In the data below, find every line with the string "prism" and pull it out.
(Beginning of PROVIDED DATA)
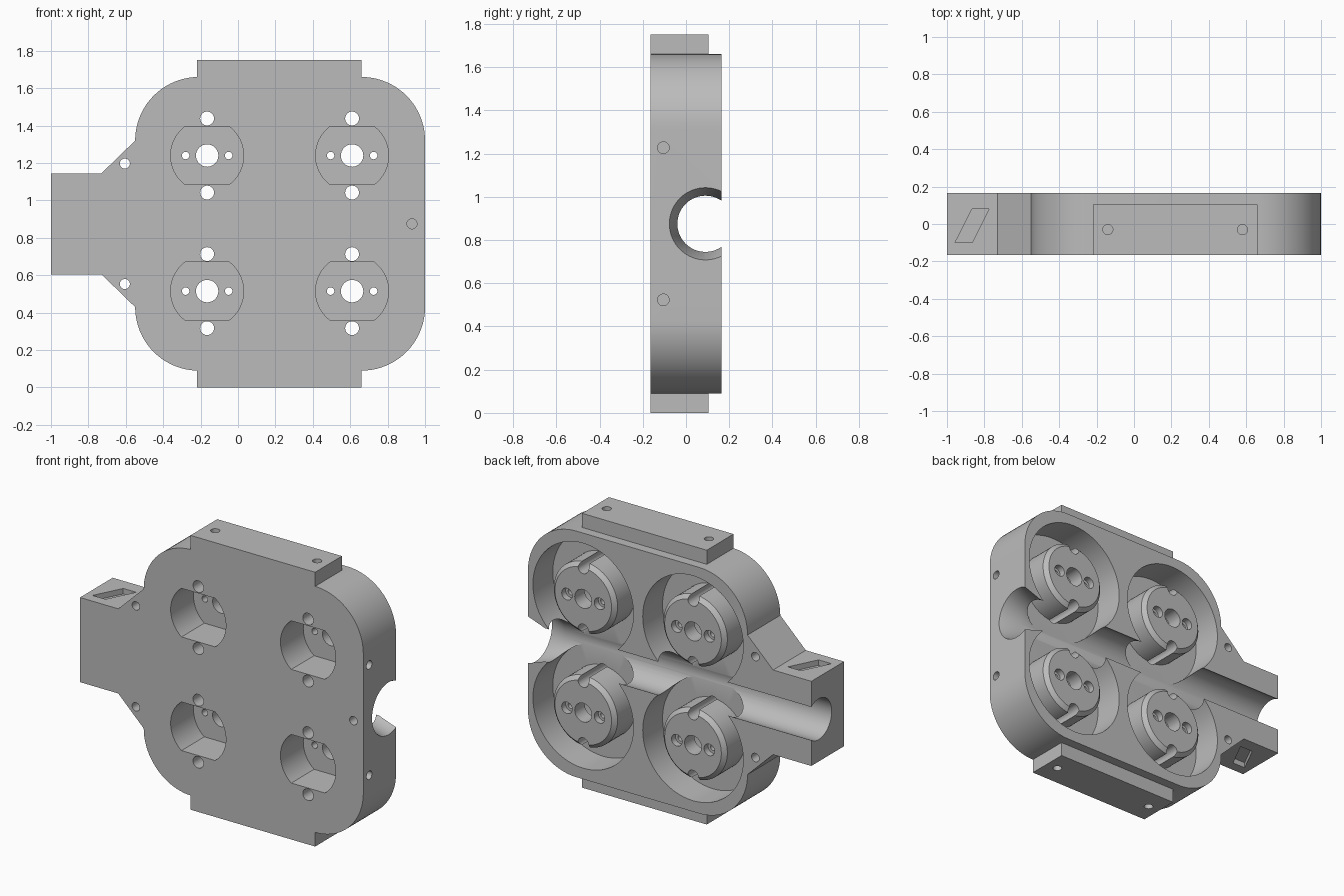
import bpy, bmesh, math
from mathutils import Vector

cube = bpy.data.objects.get("Cube")
if cube:
    bpy.data.objects.remove(cube, do_unlink=True)

grey = bpy.data.materials.new("plain_grey")
grey.use_nodes = True
colour = (0.5, 0.5, 0.5, 1)
grey.diffuse_color = colour
grey.node_tree.nodes["Principled BSDF"].inputs["Base Color"].default_value = colour

MID = 0.875            # height of the centre line
FRONT, BACK = -0.165, 0.165
OUT = 0.25             # past the front and back faces


def place(axis, u, v, t):
    return {"X": (t, u, v), "Y": (u, t, v), "Z": (u, v, t)}[axis]


def finish(name, bm):
    bmesh.ops.recalc_face_normals(bm, faces=bm.faces[:])
    mesh = bpy.data.meshes.new(name)
    bm.to_mesh(mesh)
    bm.free()
    mesh.materials.append(grey)
    ob = bpy.data.objects.new(name, mesh)
    bpy.context.scene.collection.objects.link(ob)
    return ob


def prism(name, outline, axis, lo, hi):
    bm = bmesh.new()
    a, b = [[bm.verts.new(place(axis, u, v, t)) for u, v in outline] for t in (lo, hi)]
    bm.faces.new(a)
    bm.faces.new(b)
    n = len(a)
    for i in range(n):
        j = (i + 1) % n
        bm.faces.new((a[i], a[j], b[j], b[i]))
    return finish(name, bm)


def lathe(name, profile, axis, u, v, closed=False, n=64):
    bm = bmesh.new()
    angles = [math.tau * i / n for i in range(n)]
    rings = [[bm.verts.new(place(axis, u + r * math.cos(a), v + r * math.sin(a), t))
              for a in angles] for r, t in profile]
    pairs = list(zip(rings, rings[1:]))
    if closed:
        pairs.append((rings[-1], rings[0]))
    else:
        bm.faces.new(rings[0])
        bm.faces.new(rings[-1])
    for a, b in pairs:
        for i in range(n):
            j = (i + 1) % n
            bm.faces.new((a[i], a[j], b[j], b[i]))
    return finish(name, bm)


def arc(cx, cz, r, start, end, n=20):
    return [(cx + r * math.cos(math.radians(start + (end - start) * i / n)),
             cz + r * math.sin(math.radians(start + (end - start) * i / n)))
            for i in range(n + 1)]


def box(name, x0, x1, y0, y1, z0, z1):
    return prism(name, [(x0, y0), (x1, y0), (x1, y1), (x0, y1)], "Z", z0, z1)


def combine(tool, operation="DIFFERENCE"):
    mod = body.modifiers.new("combine", "BOOLEAN")
    mod.operation = operation
    mod.solver = "EXACT"
    mod.object = tool
    bpy.context.view_layer.objects.active = body
    bpy.ops.object.modifier_apply(modifier=mod.name)
    bpy.data.objects.remove(tool, do_unlink=True)


def drill(axis, u, v, r, lo, hi, n=32):
    combine(lathe("drill", [(r, lo), (r, hi)], axis, u, v, n=n))


# Rounded plate with a tapered arm, one outline
R = 0.34
top = arc(0.66, 1.32, R, 0, 90) + arc(-0.21, 1.32, R, 90, 180)
top += [(-0.73, 1.145), (-1.0, 1.145)]
outline = top + [(x, 2 * MID - z) for x, z in reversed(top)]
body = prism("socket_housing", outline, "Y", FRONT, BACK)

# Mounting tabs above and below
for z0, z1 in ((0, 0.3), (1.45, 1.75)):
    combine(box("tab", -0.22, 0.66, FRONT, 0.105, z0, z1), "UNION")

# Cable channel, flared at one end
combine(lathe("channel", [(0.13, -1.1), (0.13, 0.88), (0.198, 1.1)], "X", 0.09, MID))

# Four sockets: ring pocket around a hub, front recess and pin holes
FLOOR = -0.035
ring = [(0.2, OUT), (0.2, BACK), (0.225, 0.14), (0.225, FLOOR), (0.355, FLOOR), (0.355, OUT)]
flat = math.degrees(math.asin(0.155 / 0.195))
for x in (-0.165, 0.61):
    for z in (0.515, 1.24):
        combine(lathe("pocket", ring, "Y", x, z, closed=True))
        recess = arc(x, z, 0.195, -flat, flat) + arc(x, z, 0.195, 180 - flat, 180 + flat)
        combine(prism("recess", recess, "Y", -OUT, 0.065))
        drill("Y", x, z, 0.06, 0, OUT)
        for side in (-1, 1):
            drill("Y", x, z + side * 0.198, 0.037, -OUT, OUT)
            drill("Y", x + side * 0.115, z, 0.02, 0, OUT)
            drill("Y", x + side * 0.115, z, 0.037, 0.125, OUT)

# Screw holes and slanted strap slots, mirrored about the centre line
slot = [(-0.957, -0.1), (-0.866, -0.1), (-0.775, 0.08), (-0.866, 0.08)]
for side in (-1, 1):
    drill("Y", -0.605, MID + side * 0.322, 0.027, -OUT, OUT)
    drill("X", -0.105, MID + side * 0.352, 0.027, 0.9, 1.1)
    for x in (-0.14, 0.58):
        drill("Z", x, -0.03, 0.027, *sorted((MID + side * 0.78, MID + side * 0.95)))
    combine(prism("slot", slot, "Z", *sorted((MID + side * 0.235, MID + side * 0.4))))
drill("Y", 0.93, MID, 0.027, -OUT, -0.1)

# Smooth curved walls, keep edges crisp
bpy.ops.object.select_all(action="DESELECT")
body.select_set(True)
bpy.context.view_layer.objects.active = body
bpy.ops.object.shade_smooth_by_angle(angle=math.radians(30))
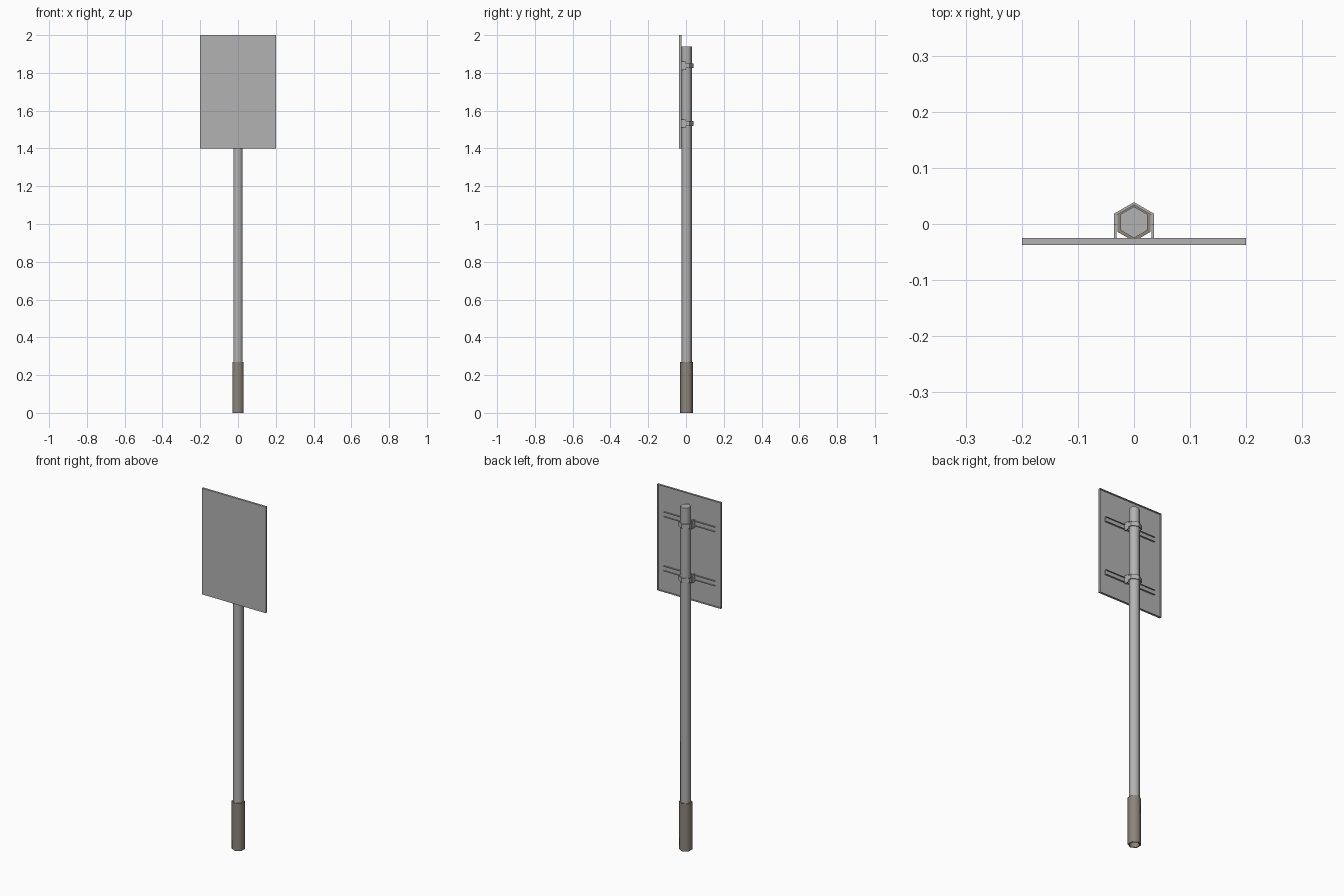
import bpy, bmesh, math

if "Cube" in bpy.data.objects:
    bpy.data.objects.remove(bpy.data.objects["Cube"])


def material(name, rgb):
    m = bpy.data.materials.new(name)
    m.diffuse_color = (*rgb, 1)
    m.use_nodes = True
    m.node_tree.nodes["Principled BSDF"].inputs["Base Color"].default_value = m.diffuse_color
    return m


GREY = material("galvanised grey", (0.45, 0.45, 0.45))
BROWN = material("sleeve brown", (0.27, 0.235, 0.20))


def finish(name, bm, mat, smooth=False):
    bmesh.ops.recalc_face_normals(bm, faces=bm.faces)
    me = bpy.data.meshes.new(name)
    bm.to_mesh(me)
    bm.free()
    me.materials.append(mat)
    ob = bpy.data.objects.new(name, me)
    bpy.context.collection.objects.link(ob)
    if smooth:
        bpy.ops.object.select_all(action='DESELECT')
        ob.select_set(True)
        bpy.context.view_layer.objects.active = ob
        bpy.ops.object.shade_smooth_by_angle(angle=math.radians(65))
    return ob


def hexagon(r, cy):
    return [(r * math.cos(math.radians(30 + 60 * i)),
             cy + r * math.sin(math.radians(30 + 60 * i))) for i in range(6)]


def prism(name, outline, z0, z1, mat, smooth=False):
    """Extrude an xy outline from z0 to z1."""
    bm = bmesh.new()
    face = bm.faces.new([bm.verts.new((x, y, z0)) for x, y in outline])
    new = bmesh.ops.extrude_face_region(bm, geom=[face])["geom"]
    for v in new:
        if isinstance(v, bmesh.types.BMVert):
            v.co.z = z1
    return finish(name, bm, mat, smooth)


def box(name, x0, x1, y0, y1, z0, z1):
    return prism(name, [(x0, y0), (x1, y0), (x1, y1), (x0, y1)], z0, z1, GREY)


# Six-sided post
POST_Y = 0.003
prism("post", hexagon(0.028, POST_Y), 0.22, 1.94, GREY, True)

# Hollow ground sleeve: outer wall, top, inner wall and bottom rim
bm = bmesh.new()
rings = [[bm.verts.new((x, y, z)) for x, y in hexagon(r, POST_Y)]
         for r, z in ((0.034, 0), (0.034, 0.27), (0.0275, 0.27), (0.0275, 0))]
for a, b in zip(rings, rings[1:] + rings[:1]):
    for i in range(6):
        j = (i + 1) % 6
        bm.faces.new((a[i], a[j], b[j], b[i]))
finish("ground_sleeve", bm, BROWN, True)

# Sign panel: sheet with folded flanges behind
FRONT, BACK, T = -0.037, -0.025, 0.002
box("sign_panel", -0.2, 0.2, FRONT, FRONT + T, 1.4, 2.0)
for side, x in (("left", -0.2), ("right", 0.2 - T)):
    box(side + "_flange", x, x + T, FRONT + T, BACK, 1.4, 2.0)
for side, z in (("bottom", 1.4), ("top", 2.0 - T)):
    box(side + "_flange", -0.2 + T, 0.2 - T, FRONT + T, BACK, z, z + T)

# Mounting rails and straps
for level, z in (("lower", 1.532), ("upper", 1.838)):
    # Channel rail: back web and two lips
    box(level + "_rail_web", -0.16, 0.16, FRONT + T, FRONT + 2 * T, z - 0.014, z + 0.014)
    for part, dz in (("bottom", -0.014), ("top", 0.012)):
        box(level + "_rail_lip_" + part, -0.16, 0.16, FRONT + 2 * T, BACK - 0.001,
            z + dz, z + dz + T)
    # Strap bent around the back of the post
    strap = [(-0.0355, -0.028), (-0.0355, 0.0185), (0, 0.039), (0.0355, 0.0185),
             (0.0355, -0.028), (0.031, -0.028), (0.031, 0.016), (0, 0.034),
             (-0.031, 0.016), (-0.031, -0.028)]
    prism(level + "_strap", strap, z - 0.012, z + 0.012, GREY)
    # Taller cheek plates where the strap meets the rail
    for side, x in (("left", -0.036), ("right", 0.031)):
        box(f"{level}_{side}_cheek", x, x + 0.005, -0.03, 0.0, z - 0.022, z + 0.022)
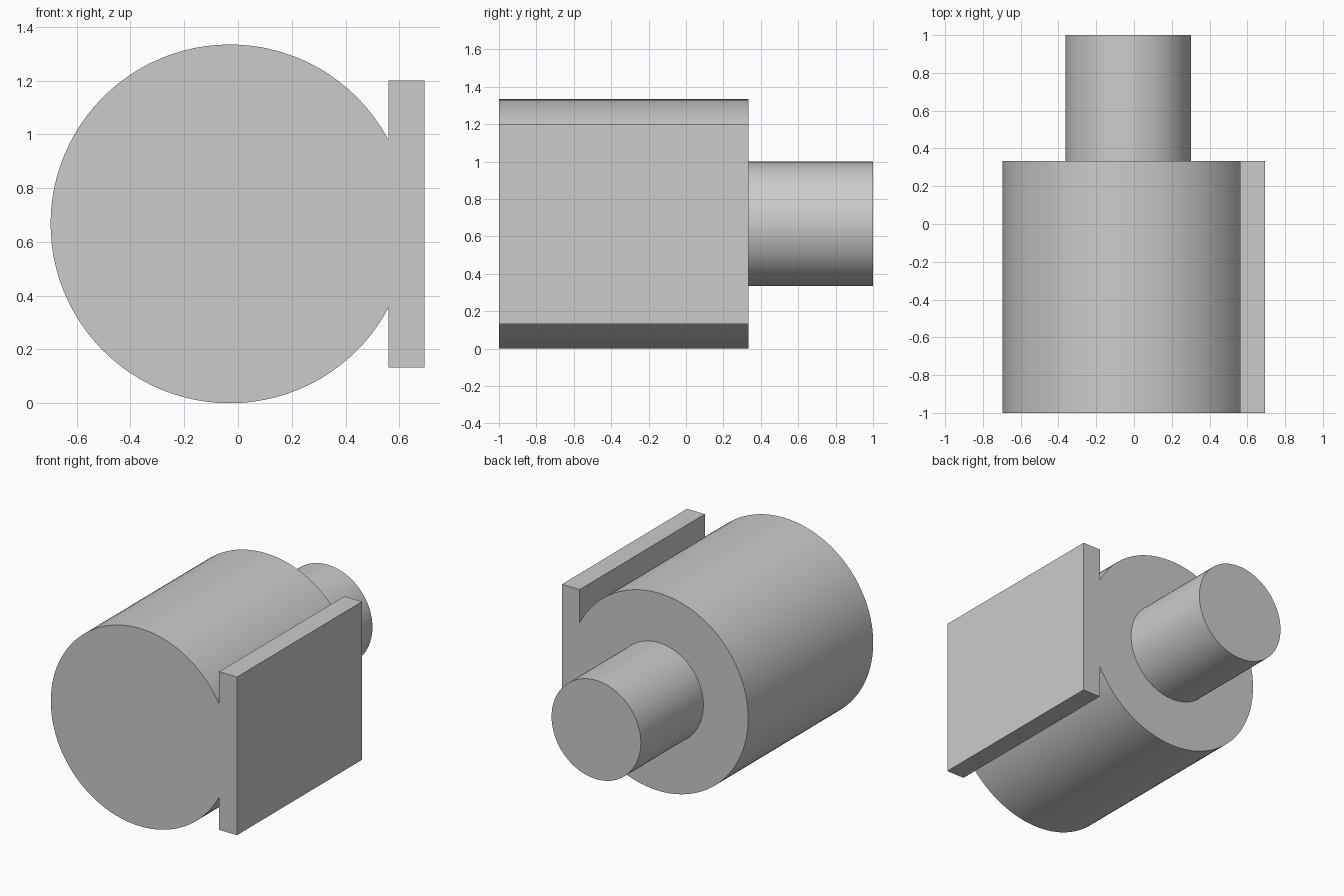
import bpy
import math

cube = bpy.data.objects.get("Cube")
if cube:
    bpy.data.objects.remove(cube, do_unlink=True)

AXIS_X, AXIS_Z = -0.03, 0.667

grey = bpy.data.materials.new("light grey")
grey.use_nodes = True
grey.diffuse_color = (0.6, 0.6, 0.6, 1)
grey.node_tree.nodes["Principled BSDF"].inputs["Base Color"].default_value = (0.6, 0.6, 0.6, 1)


def cylinder(name, radius, y0, y1):
    """Cylinder along y on the shared axis."""
    bpy.ops.mesh.primitive_cylinder_add(
        vertices=96, radius=radius, depth=y1 - y0,
        location=(AXIS_X, (y0 + y1) / 2, AXIS_Z), rotation=(math.pi / 2, 0, 0))
    return finish(name)


def box(name, low, high):
    """Box between two opposite corners."""
    bpy.ops.mesh.primitive_cube_add(
        size=1, location=[(a + b) / 2 for a, b in zip(low, high)])
    bpy.context.object.scale = [b - a for a, b in zip(low, high)]
    return finish(name)


def finish(name):
    obj = bpy.context.object
    obj.name = name
    obj.data.materials.append(grey)
    bpy.ops.object.transform_apply(location=False, rotation=True, scale=True)
    return obj


# Main drum, rear shaft sunk into it, and flat side plate
body = cylinder("drum_with_shaft_and_plate", 0.667, -1, 0.333)
shaft = cylinder("rear_shaft", 0.333, 0.1, 1)
plate = box("side_plate", (0.56, -1, 0.133), (0.693, 0.333, 1.2))

# Fuse the parts into one solid
bpy.ops.object.select_all(action='DESELECT')
body.select_set(True)
bpy.context.view_layer.objects.active = body
for part in (shaft, plate):
    union = body.modifiers.new("Union", 'BOOLEAN')
    union.operation = 'UNION'
    union.solver = 'EXACT'
    union.object = part
    bpy.ops.object.modifier_apply(modifier=union.name)
    bpy.data.objects.remove(part, do_unlink=True)

bpy.ops.object.shade_smooth_by_angle(angle=math.radians(30))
(End of PROVIDED DATA)
RESPONSE »
def prism(name, outline, axis, lo, hi):
    return prism(name, [(x0, y0), (x1, y0), (x1, y1), (x0, y1)], "Z", z0, z1)
body = prism("socket_housing", outline, "Y", FRONT, BACK)
        combine(prism("recess", recess, "Y", -OUT, 0.065))
    combine(prism("slot", slot, "Z", *sorted((MID + side * 0.235, MID + side * 0.4))))
def prism(name, outline, z0, z1, mat, smooth=False):
    return prism(name, [(x0, y0), (x1, y0), (x1, y1), (x0, y1)], z0, z1, GREY)
prism("post", hexagon(0.028, POST_Y), 0.22, 1.94, GREY, True)
    prism(level + "_strap", strap, z - 0.012, z + 0.012, GREY)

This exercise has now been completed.